The holy confessor Paphnutius was an Egyptian who, after having spent several years in the desert under the direction of the great St. Antony, was made bishop in the Upper Thebaid. He was one of those confessors who under the Emperor Maximinus lost the right eye, were hamstrung in one leg, and were afterwards sent to work in the mines. Peace being restored to the Church, Paphnutius returned to his flock, bearing all the rest of his life the glorious marks of his sufferings for the name of his Crucified Master. He was one of the most zealous in defending the Catholic faith against the Arian heresy and for his holiness. As one who had confessed the Faith before persecutors and under torments, he was an outstanding figure of the first General Council of the Church, held at Nicaea in the year 325. Paphnutius, a man who had observed the strictest continence all his life, is said to have distinguished himself at the Council by his opposition to clerical celibacy. Paphnutius said that it was enough to conform to the ancient tradition of the Church, which forbade the clergy marrying after their ordination. To this day it is the law of the Eastern Churches, whether Catholic or dissident, that married men may receive all Holy Orders below the episcopate, and continue to live freely with their wives. St. Paphnutius is sometimes called "the Great" to distinguish him from other saints of the same name; the year of his death is not known. His feast day is September 11.

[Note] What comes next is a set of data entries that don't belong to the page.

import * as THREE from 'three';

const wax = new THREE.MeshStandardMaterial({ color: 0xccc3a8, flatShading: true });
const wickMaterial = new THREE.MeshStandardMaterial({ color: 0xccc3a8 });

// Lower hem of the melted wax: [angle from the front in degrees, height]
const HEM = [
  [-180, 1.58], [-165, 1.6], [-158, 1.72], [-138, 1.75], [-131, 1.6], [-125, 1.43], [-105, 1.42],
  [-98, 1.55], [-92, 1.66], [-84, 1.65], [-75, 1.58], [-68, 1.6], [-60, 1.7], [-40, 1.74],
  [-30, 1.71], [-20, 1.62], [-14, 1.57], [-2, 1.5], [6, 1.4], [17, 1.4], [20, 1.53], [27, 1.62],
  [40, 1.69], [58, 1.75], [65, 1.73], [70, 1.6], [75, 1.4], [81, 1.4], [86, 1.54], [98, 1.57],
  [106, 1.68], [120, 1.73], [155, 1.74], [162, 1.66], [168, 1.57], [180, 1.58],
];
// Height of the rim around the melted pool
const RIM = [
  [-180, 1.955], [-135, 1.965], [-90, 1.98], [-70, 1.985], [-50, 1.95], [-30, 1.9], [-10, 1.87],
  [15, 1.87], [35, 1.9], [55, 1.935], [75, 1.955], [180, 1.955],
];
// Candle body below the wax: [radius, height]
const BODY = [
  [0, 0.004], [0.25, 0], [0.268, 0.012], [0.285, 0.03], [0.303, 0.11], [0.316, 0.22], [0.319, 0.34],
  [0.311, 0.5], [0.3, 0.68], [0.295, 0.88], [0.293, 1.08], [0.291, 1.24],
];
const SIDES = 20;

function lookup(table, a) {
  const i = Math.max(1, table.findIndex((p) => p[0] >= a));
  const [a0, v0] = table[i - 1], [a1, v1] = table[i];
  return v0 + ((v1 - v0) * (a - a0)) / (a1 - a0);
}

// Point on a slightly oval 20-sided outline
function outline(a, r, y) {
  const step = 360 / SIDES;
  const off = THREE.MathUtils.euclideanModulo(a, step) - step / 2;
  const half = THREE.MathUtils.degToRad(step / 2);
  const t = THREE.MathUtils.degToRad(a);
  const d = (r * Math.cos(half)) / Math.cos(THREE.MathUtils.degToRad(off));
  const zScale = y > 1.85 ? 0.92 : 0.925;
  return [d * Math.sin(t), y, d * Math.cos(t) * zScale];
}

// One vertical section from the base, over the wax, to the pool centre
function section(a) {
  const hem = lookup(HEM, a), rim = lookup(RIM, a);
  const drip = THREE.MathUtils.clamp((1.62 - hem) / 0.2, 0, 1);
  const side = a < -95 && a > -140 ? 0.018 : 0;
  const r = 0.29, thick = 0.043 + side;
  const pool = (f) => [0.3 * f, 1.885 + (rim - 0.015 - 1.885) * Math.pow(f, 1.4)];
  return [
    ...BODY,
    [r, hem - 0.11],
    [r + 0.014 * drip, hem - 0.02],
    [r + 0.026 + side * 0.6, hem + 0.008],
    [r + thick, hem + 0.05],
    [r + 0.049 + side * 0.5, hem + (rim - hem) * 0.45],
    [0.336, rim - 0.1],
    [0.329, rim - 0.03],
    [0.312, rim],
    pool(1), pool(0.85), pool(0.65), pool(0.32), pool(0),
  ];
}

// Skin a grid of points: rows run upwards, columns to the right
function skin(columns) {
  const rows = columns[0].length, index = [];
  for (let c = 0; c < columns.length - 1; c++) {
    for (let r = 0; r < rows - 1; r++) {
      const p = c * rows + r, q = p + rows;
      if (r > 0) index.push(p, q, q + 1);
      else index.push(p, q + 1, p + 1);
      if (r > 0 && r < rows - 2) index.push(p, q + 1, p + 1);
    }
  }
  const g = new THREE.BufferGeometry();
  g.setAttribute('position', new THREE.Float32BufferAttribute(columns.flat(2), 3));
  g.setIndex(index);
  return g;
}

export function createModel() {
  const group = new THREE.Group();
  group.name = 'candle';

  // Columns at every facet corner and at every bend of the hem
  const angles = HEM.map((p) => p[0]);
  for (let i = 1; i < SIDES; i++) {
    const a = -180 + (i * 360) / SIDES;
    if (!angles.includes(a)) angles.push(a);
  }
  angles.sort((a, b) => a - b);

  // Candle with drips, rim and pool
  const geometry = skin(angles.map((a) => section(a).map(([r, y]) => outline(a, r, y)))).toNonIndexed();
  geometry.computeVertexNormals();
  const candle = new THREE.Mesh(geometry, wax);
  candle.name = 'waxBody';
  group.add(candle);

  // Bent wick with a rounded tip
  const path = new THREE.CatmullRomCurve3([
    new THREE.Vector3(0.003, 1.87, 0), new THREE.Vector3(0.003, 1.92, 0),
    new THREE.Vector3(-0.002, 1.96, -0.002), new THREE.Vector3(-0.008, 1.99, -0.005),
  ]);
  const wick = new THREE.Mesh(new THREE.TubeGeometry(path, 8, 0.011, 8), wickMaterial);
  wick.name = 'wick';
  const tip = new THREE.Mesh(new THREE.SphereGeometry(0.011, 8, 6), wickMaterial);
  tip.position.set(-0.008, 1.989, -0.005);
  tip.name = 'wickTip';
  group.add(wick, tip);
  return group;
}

Sts. Cosmas and Damian were brothers, born in Arabia, who had become eminent for their skill in the science of medicine. Being Christians, they were filled with the spirit of charity and never took ... continue readingMore Saint of the Day
In the fourth century a Greek religious romance on the Loves of Cecilia and Valerian was written in glorification of virginal life with the purpose of taking the place of then-popular sensual romances. Consequently, until better evidence is produced, we must conclude ... continue readingMore Female Saints
Saint Michael the Archangel isn't a saint, but rather he is an angel, and the leader of all angels and of the army of God. This is what the title "Archangel" means, that he is above all the others in rank. St. Michael has four main responsibilities or offices, as we ... continue reading
Charles was the son of Count Gilbert Borromeo and Margaret Medici, sister of Pope Pius IV. He was born at the family castle of Arona on Lake Maggiore, Italy on October 2. He received the clerical tonsure when he was twelve and was sent to the Benedictine abbey of SS. ... continue reading
By Matt Hicks
Miraculous testimony of an elite level gymnast touched by Padre Pio: 'Pio, like all the saints, is like the window-washer that scales tall buildings to clear away the muck and allow us to see His luminous rays aflame. God sends them, as He pushes us forward, to wipe ... continue readingMore Christian Saints & Heroes